India launched a communications satellite on Friday for its smaller neighbours to share, part of its efforts to build goodwill in the region and counter Chinese influence. But with a constant barrage of anti-Pakistan rhetoric, and a refusal to come to the SAARC conference in Pakistan last year, there is no reason for Pakistan to embroil itself in any a project when India tries it best to deride Pakistan as much as it can locally and regionally.

Afghanistan, Bangladesh, Bhutan, Nepal, Sri Lanka and the Maldives have signed up to make use of the satellite. India is trying to push back against China’s expanding involvement in infrastructure building across South Asia, by offering financial and technical aid of its own.

According to the Foreign Office, it was India’s unwillingness to allow other SAARC countries to participate in the development of the satellite that made Pakistan quit the project. This is an Indian project at Indian terms. India wanted to build, launch and operate the satellite all by itself except for registering it with the International Telecommunications Union (ITU) as a SAARC Satellite. Using the name of SAARC to compete with China is a desperate measure for the rival state trying to cobble together an odd alliance against China. It also is a sign of Indian arrogance, that it thinks that it is a challenger to China at all.

China with its One-Belt One Road project is cutting though Asia to reach European markets. Its creation of what has been “String of Pearls”, Chinese funded seaports across the Indian Ocean in Sri Lanka, Pakistan, Maldives and Somalia, will expand Chinas role in Asian trade beyond what India can ever fathom. Since 2005, Bangladesh has shifted to China as a major trading partner from India. Bhutan has no diplomatic ties with China, and Nepal is an Indian satellite state, but beyond that, there is no real reason for India to be feared. India’s hope to become a superpower may ultimately rest with US plans in the region, as US had engaged in security deals with India under Obama’s “Pivot to Asia” strategy, to balance China in the region.

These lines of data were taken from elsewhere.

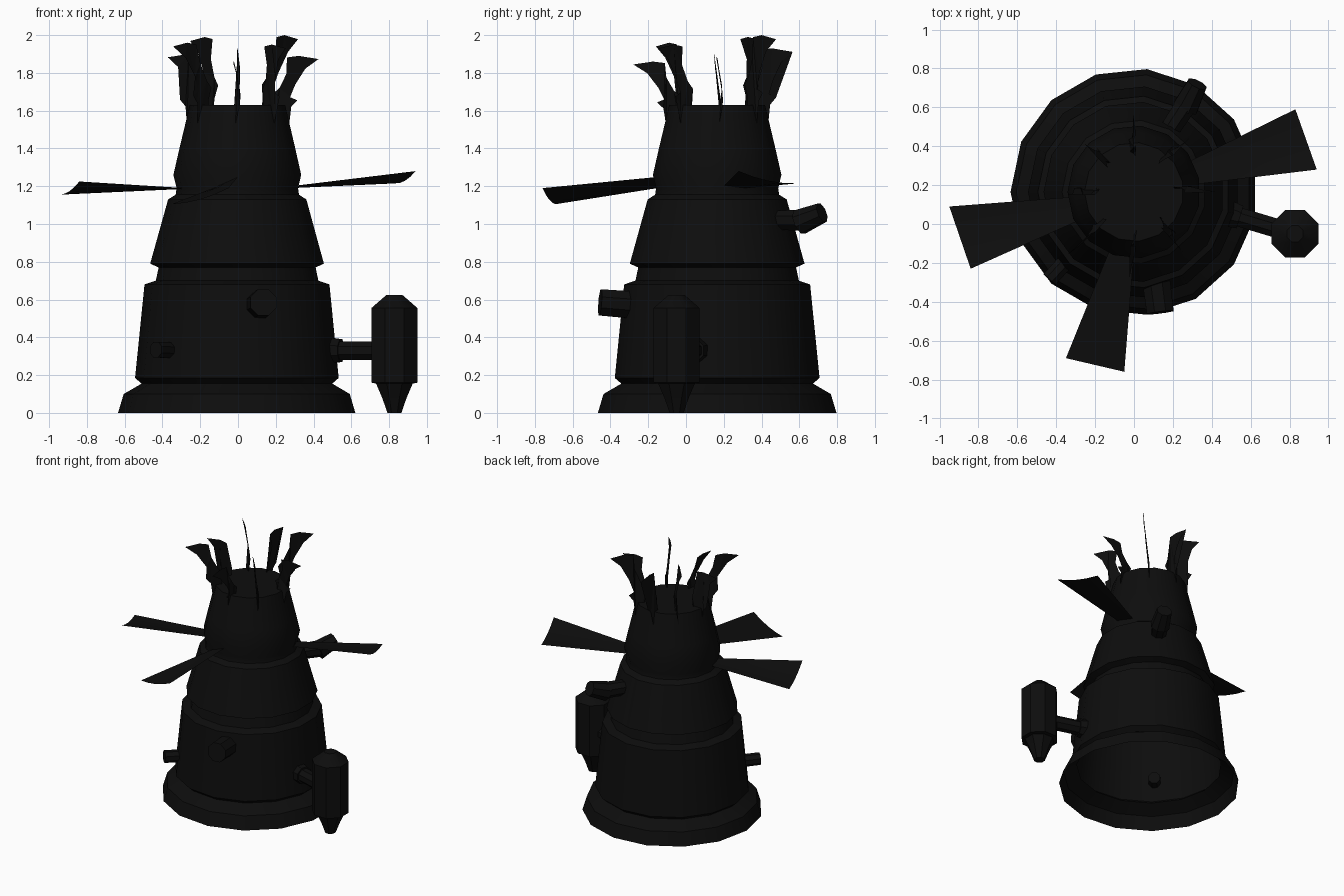
import bpy, bmesh, math
from mathutils import Vector, Matrix

cube = bpy.data.objects.get("Cube")
if cube:
    bpy.data.objects.remove(cube)

soot = bpy.data.materials.new("soot_black")
soot.use_nodes = True
colour = (0.004, 0.004, 0.004, 1)
soot.diffuse_color = colour
soot.node_tree.nodes["Principled BSDF"].inputs["Base Color"].default_value = colour

CENTRE = Vector((0, 0.165, 0))


def finish(name, bm, smooth=True):
    mesh = bpy.data.meshes.new(name)
    bm.to_mesh(mesh)
    bm.free()
    mesh.materials.append(soot)
    obj = bpy.data.objects.new(name, mesh)
    bpy.context.collection.objects.link(obj)
    if smooth:
        bpy.ops.object.select_all(action='DESELECT')
        obj.select_set(True)
        bpy.context.view_layer.objects.active = obj
        bpy.ops.object.shade_smooth_by_angle(angle=math.radians(30))
    return obj


def lathe(name, profile, sides, start, matrix, cap_low=True):
    """Rings of (radius, height) joined along local z."""
    bm = bmesh.new()
    rings = []
    for r, z in profile:
        rings.append([bm.verts.new(matrix @ Vector((
            r * math.cos(start + math.tau * i / sides),
            r * math.sin(start + math.tau * i / sides), z))) for i in range(sides)])
    for low, high in zip(rings, rings[1:]):
        for i in range(sides):
            j = (i + 1) % sides
            bm.faces.new((low[i], low[j], high[j], high[i]))
    bm.faces.new(rings[-1])
    if cap_low:
        bm.faces.new(rings[0][::-1])
    return finish(name, bm)


def pipe(name, a, b, r1, r2, sides=8):
    a, b = Vector(a), Vector(b)
    turn = (b - a).to_track_quat('Z', 'Y').to_matrix().to_4x4()
    return lathe(name, [(r1, 0), (r2, (b - a).length)], sides, math.pi / sides,
                 Matrix.Translation(a) @ turn)


# Tiered hull, open underneath
hull = [(0.635, 0), (0.605, 0.10), (0.51, 0.155), (0.545, 0.185), (0.495, 0.68),
        (0.435, 0.70), (0.42, 0.77), (0.465, 0.79), (0.37, 1.13), (0.33, 1.155),
        (0.325, 1.19), (0.342, 1.26), (0.31, 1.40), (0.255, 1.63)]
lathe("hull", hull, 15, math.pi, Matrix.Translation(CENTRE), cap_low=False)

# Side tank with pointed ends, on an arm
tank = [(0.04, 0), (0.07, 0.08), (0.105, 0.155), (0.132, 0.16), (0.132, 0.555), (0.045, 0.625)]
lathe("tank", tank, 8, math.pi / 8, Matrix.Translation((0.828, -0.05, 0)))
pipe("tank_arm", (0.46, 0.06, 0.33), (0.76, -0.03, 0.33), 0.053, 0.053)
pipe("tank_arm_collar", (0.48, 0.055, 0.33), (0.545, 0.035, 0.33), 0.075, 0.065)

# Stub pipes on the hull
pipe("front_port", (0.11, -0.26, 0.57), (0.135, -0.455, 0.585), 0.078, 0.075)
pipe("side_port", (-0.32, -0.16, 0.33), (-0.435, -0.285, 0.335), 0.045, 0.045)
pipe("rear_pipe", (0.18, 0.48, 1.02), (0.28, 0.63, 1.02), 0.055, 0.06)
pipe("rear_pipe_end", (0.265, 0.60, 1.01), (0.325, 0.72, 1.06), 0.07, 0.055)


# Thin vanes, slightly bowed between two long edges
def vane(name, root_a, tip_a, root_b, tip_b):
    bm = bmesh.new()
    ra, ta, rb, tb = map(Vector, (root_a, tip_a, root_b, tip_b))
    rows = []
    for k in range(4):
        t = k / 3
        a, b = ra.lerp(ta, t), rb.lerp(tb, t)
        row = []
        for m in range(5):
            s = m / 4
            sag = Vector((0, 0, -0.018 * t * 4 * s * (1 - s)))
            row.append(bm.verts.new(a.lerp(b, s) + sag))
        rows.append(row)
    for p, q in zip(rows, rows[1:]):
        for m in range(4):
            bm.faces.new((p[m], p[m + 1], q[m + 1], q[m]))
    return finish(name, bm)


vane("right_vane", (-0.3, 0.14, 1.185), (-0.95, 0.09, 1.155),
     (-0.28, 0.02, 1.19), (-0.84, -0.23, 1.225))
vane("left_vane", (0.28, 0.2, 1.2), (0.94, 0.28, 1.28),
     (0.28, 0.32, 1.19), (0.83, 0.59, 1.215))
vane("front_vane", (-0.12, -0.12, 1.195), (-0.35, -0.69, 1.105),
     (0.0, -0.14, 1.25), (-0.05, -0.76, 1.19))

# Torn crown: upright radial sheets, each with its own reach and height
outline = [(0.20, 1.52), (0.27, 1.52), (0.28, 1.64), (0.31, 1.68), (0.27, 1.70),
           (0.29, 1.78), (0.33, 1.88), (0.39, 1.94), (0.28, 1.96), (0.22, 1.95),
           (0.235, 1.85), (0.21, 1.76), (0.18, 1.72), (0.20, 1.66)]
BASE, TOP, REACH = 1.52, 1.96, 0.39
crown = [(2, 0.43, 1.89), (47, 0.45, 2.0), (92, 0.40, 1.93), (134, 0.35, 1.99),
         (179, 0.37, 1.90), (222, 0.48, 1.96), (268, 0.45, 1.86), (312, 0.40, 1.95)]
for n, (angle, reach, top) in enumerate(crown):
    bm = bmesh.new()
    a = math.radians(angle)
    out = Vector((math.cos(a), math.sin(a), 0))
    side = Vector((-out.y, out.x, 0))
    verts = []
    for r, z in outline:
        t = (z - BASE) / (TOP - BASE)
        r += (reach - REACH) * t * t
        bend = 0.02 * math.sin(t * 4 + n)
        verts.append(bm.verts.new(CENTRE + out * r + side * bend
                                  + Vector((0, 0, BASE + t * (top - BASE)))))
    bmesh.ops.triangulate(bm, faces=[bm.faces.new(verts)])
    finish("crown_sheet_%d" % (n + 1), bm, smooth=False)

While India will remain a second level power in the region due to the rise of China, it begs the question, what is Pakistan’s scope for more technological and security cooperation with South Asian countries? Even while rejecting the satellite, India, at least on the face of it, was able to offer something to the region. While we have offered our expertise to the Saudi-led anti-terror coalition, is military capability all we have to offer? India may well be a second level power in the region, but Pakistan must not remain a third level dependent state.